Retype every record that appears below, unchanged.

*** Provided records ***

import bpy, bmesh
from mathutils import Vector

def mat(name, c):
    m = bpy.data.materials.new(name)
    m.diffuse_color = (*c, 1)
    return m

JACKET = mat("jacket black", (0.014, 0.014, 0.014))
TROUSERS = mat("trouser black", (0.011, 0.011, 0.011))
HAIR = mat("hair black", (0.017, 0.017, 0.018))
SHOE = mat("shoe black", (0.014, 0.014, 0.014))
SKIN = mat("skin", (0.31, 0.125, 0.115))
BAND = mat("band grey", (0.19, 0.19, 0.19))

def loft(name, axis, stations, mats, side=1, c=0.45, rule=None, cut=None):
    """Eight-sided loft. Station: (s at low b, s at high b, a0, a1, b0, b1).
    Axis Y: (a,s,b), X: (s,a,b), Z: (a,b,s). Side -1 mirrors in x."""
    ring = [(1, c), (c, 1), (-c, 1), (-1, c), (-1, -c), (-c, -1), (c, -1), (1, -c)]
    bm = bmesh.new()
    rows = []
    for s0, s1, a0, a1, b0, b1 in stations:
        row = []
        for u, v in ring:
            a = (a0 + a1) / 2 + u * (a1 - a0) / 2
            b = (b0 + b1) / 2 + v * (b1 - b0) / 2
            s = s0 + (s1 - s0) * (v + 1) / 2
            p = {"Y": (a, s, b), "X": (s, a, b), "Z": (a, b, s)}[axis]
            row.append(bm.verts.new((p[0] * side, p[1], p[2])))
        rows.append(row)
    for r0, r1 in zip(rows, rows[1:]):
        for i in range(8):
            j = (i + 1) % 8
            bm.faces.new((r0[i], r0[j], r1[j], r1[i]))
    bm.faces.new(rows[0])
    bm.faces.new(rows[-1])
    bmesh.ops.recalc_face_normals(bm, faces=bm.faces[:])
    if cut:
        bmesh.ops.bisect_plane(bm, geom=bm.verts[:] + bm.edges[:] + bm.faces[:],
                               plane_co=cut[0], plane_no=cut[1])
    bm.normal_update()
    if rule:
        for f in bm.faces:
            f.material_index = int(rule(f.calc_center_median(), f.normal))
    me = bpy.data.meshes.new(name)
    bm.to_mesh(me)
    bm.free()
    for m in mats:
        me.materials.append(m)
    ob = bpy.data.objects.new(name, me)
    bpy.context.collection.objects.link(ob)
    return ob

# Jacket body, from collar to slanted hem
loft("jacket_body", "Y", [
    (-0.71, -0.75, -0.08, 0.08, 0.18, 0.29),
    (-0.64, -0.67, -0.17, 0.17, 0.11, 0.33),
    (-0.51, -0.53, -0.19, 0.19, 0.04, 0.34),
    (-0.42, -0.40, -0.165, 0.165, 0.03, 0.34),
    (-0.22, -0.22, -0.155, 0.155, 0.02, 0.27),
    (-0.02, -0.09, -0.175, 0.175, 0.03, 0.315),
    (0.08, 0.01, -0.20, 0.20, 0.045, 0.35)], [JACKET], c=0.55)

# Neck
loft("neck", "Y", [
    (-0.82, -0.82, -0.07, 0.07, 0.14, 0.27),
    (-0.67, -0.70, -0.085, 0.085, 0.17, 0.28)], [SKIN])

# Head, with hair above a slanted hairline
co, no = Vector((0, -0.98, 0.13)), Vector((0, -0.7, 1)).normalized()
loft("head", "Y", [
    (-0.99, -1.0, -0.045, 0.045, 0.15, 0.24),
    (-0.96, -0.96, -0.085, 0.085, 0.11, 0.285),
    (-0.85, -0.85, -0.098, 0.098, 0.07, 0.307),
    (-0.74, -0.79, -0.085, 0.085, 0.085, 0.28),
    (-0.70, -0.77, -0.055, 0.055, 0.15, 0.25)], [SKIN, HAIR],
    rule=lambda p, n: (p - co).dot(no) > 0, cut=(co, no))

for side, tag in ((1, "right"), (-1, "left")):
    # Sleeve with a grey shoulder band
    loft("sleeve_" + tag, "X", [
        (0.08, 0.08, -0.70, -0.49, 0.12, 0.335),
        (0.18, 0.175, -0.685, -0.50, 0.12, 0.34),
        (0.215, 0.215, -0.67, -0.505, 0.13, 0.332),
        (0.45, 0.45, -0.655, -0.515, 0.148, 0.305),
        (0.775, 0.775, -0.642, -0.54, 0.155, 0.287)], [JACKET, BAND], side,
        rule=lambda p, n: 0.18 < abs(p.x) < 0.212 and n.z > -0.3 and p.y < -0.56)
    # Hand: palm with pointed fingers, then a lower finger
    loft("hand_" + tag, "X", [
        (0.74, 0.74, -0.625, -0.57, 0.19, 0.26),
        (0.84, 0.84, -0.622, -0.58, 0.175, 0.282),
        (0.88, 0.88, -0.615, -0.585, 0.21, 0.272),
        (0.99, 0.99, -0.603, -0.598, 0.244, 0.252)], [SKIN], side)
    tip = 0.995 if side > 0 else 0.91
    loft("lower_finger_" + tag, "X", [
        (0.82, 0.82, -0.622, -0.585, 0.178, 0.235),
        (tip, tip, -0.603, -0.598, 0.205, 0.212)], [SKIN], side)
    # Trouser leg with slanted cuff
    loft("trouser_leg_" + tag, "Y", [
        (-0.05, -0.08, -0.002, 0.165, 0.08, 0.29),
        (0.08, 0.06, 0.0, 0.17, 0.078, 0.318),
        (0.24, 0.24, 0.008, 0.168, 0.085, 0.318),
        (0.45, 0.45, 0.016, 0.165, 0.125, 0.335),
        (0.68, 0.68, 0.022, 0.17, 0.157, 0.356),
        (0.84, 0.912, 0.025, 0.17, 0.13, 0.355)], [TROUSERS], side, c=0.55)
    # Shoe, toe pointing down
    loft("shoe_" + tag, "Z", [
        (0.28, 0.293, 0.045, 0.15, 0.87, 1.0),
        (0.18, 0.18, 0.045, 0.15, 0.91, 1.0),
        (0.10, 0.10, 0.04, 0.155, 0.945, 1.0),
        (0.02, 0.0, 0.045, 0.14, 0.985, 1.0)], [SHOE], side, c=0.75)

*** End of Provided records ***

**Answer:**
import bpy, bmesh
from mathutils import Vector

def mat(name, c):
    m = bpy.data.materials.new(name)
    m.diffuse_color = (*c, 1)
    return m

JACKET = mat("jacket black", (0.014, 0.014, 0.014))
TROUSERS = mat("trouser black", (0.011, 0.011, 0.011))
HAIR = mat("hair black", (0.017, 0.017, 0.018))
SHOE = mat("shoe black", (0.014, 0.014, 0.014))
SKIN = mat("skin", (0.31, 0.125, 0.115))
BAND = mat("band grey", (0.19, 0.19, 0.19))

def loft(name, axis, stations, mats, side=1, c=0.45, rule=None, cut=None):
    """Eight-sided loft. Station: (s at low b, s at high b, a0, a1, b0, b1).
    Axis Y: (a,s,b), X: (s,a,b), Z: (a,b,s). Side -1 mirrors in x."""
    ring = [(1, c), (c, 1), (-c, 1), (-1, c), (-1, -c), (-c, -1), (c, -1), (1, -c)]
    bm = bmesh.new()
    rows = []
    for s0, s1, a0, a1, b0, b1 in stations:
        row = []
        for u, v in ring:
            a = (a0 + a1) / 2 + u * (a1 - a0) / 2
            b = (b0 + b1) / 2 + v * (b1 - b0) / 2
            s = s0 + (s1 - s0) * (v + 1) / 2
            p = {"Y": (a, s, b), "X": (s, a, b), "Z": (a, b, s)}[axis]
            row.append(bm.verts.new((p[0] * side, p[1], p[2])))
        rows.append(row)
    for r0, r1 in zip(rows, rows[1:]):
        for i in range(8):
            j = (i + 1) % 8
            bm.faces.new((r0[i], r0[j], r1[j], r1[i]))
    bm.faces.new(rows[0])
    bm.faces.new(rows[-1])
    bmesh.ops.recalc_face_normals(bm, faces=bm.faces[:])
    if cut:
        bmesh.ops.bisect_plane(bm, geom=bm.verts[:] + bm.edges[:] + bm.faces[:],
                               plane_co=cut[0], plane_no=cut[1])
    bm.normal_update()
    if rule:
        for f in bm.faces:
            f.material_index = int(rule(f.calc_center_median(), f.normal))
    me = bpy.data.meshes.new(name)
    bm.to_mesh(me)
    bm.free()
    for m in mats:
        me.materials.append(m)
    ob = bpy.data.objects.new(name, me)
    bpy.context.collection.objects.link(ob)
    return ob

# Jacket body, from collar to slanted hem
loft("jacket_body", "Y", [
    (-0.71, -0.75, -0.08, 0.08, 0.18, 0.29),
    (-0.64, -0.67, -0.17, 0.17, 0.11, 0.33),
    (-0.51, -0.53, -0.19, 0.19, 0.04, 0.34),
    (-0.42, -0.40, -0.165, 0.165, 0.03, 0.34),
    (-0.22, -0.22, -0.155, 0.155, 0.02, 0.27),
    (-0.02, -0.09, -0.175, 0.175, 0.03, 0.315),
    (0.08, 0.01, -0.20, 0.20, 0.045, 0.35)], [JACKET], c=0.55)

# Neck
loft("neck", "Y", [
    (-0.82, -0.82, -0.07, 0.07, 0.14, 0.27),
    (-0.67, -0.70, -0.085, 0.085, 0.17, 0.28)], [SKIN])

# Head, with hair above a slanted hairline
co, no = Vector((0, -0.98, 0.13)), Vector((0, -0.7, 1)).normalized()
loft("head", "Y", [
    (-0.99, -1.0, -0.045, 0.045, 0.15, 0.24),
    (-0.96, -0.96, -0.085, 0.085, 0.11, 0.285),
    (-0.85, -0.85, -0.098, 0.098, 0.07, 0.307),
    (-0.74, -0.79, -0.085, 0.085, 0.085, 0.28),
    (-0.70, -0.77, -0.055, 0.055, 0.15, 0.25)], [SKIN, HAIR],
    rule=lambda p, n: (p - co).dot(no) > 0, cut=(co, no))

for side, tag in ((1, "right"), (-1, "left")):
    # Sleeve with a grey shoulder band
    loft("sleeve_" + tag, "X", [
        (0.08, 0.08, -0.70, -0.49, 0.12, 0.335),
        (0.18, 0.175, -0.685, -0.50, 0.12, 0.34),
        (0.215, 0.215, -0.67, -0.505, 0.13, 0.332),
        (0.45, 0.45, -0.655, -0.515, 0.148, 0.305),
        (0.775, 0.775, -0.642, -0.54, 0.155, 0.287)], [JACKET, BAND], side,
        rule=lambda p, n: 0.18 < abs(p.x) < 0.212 and n.z > -0.3 and p.y < -0.56)
    # Hand: palm with pointed fingers, then a lower finger
    loft("hand_" + tag, "X", [
        (0.74, 0.74, -0.625, -0.57, 0.19, 0.26),
        (0.84, 0.84, -0.622, -0.58, 0.175, 0.282),
        (0.88, 0.88, -0.615, -0.585, 0.21, 0.272),
        (0.99, 0.99, -0.603, -0.598, 0.244, 0.252)], [SKIN], side)
    tip = 0.995 if side > 0 else 0.91
    loft("lower_finger_" + tag, "X", [
        (0.82, 0.82, -0.622, -0.585, 0.178, 0.235),
        (tip, tip, -0.603, -0.598, 0.205, 0.212)], [SKIN], side)
    # Trouser leg with slanted cuff
    loft("trouser_leg_" + tag, "Y", [
        (-0.05, -0.08, -0.002, 0.165, 0.08, 0.29),
        (0.08, 0.06, 0.0, 0.17, 0.078, 0.318),
        (0.24, 0.24, 0.008, 0.168, 0.085, 0.318),
        (0.45, 0.45, 0.016, 0.165, 0.125, 0.335),
        (0.68, 0.68, 0.022, 0.17, 0.157, 0.356),
        (0.84, 0.912, 0.025, 0.17, 0.13, 0.355)], [TROUSERS], side, c=0.55)
    # Shoe, toe pointing down
    loft("shoe_" + tag, "Z", [
        (0.28, 0.293, 0.045, 0.15, 0.87, 1.0),
        (0.18, 0.18, 0.045, 0.15, 0.91, 1.0),
        (0.10, 0.10, 0.04, 0.155, 0.945, 1.0),
        (0.02, 0.0, 0.045, 0.14, 0.985, 1.0)], [SHOE], side, c=0.75)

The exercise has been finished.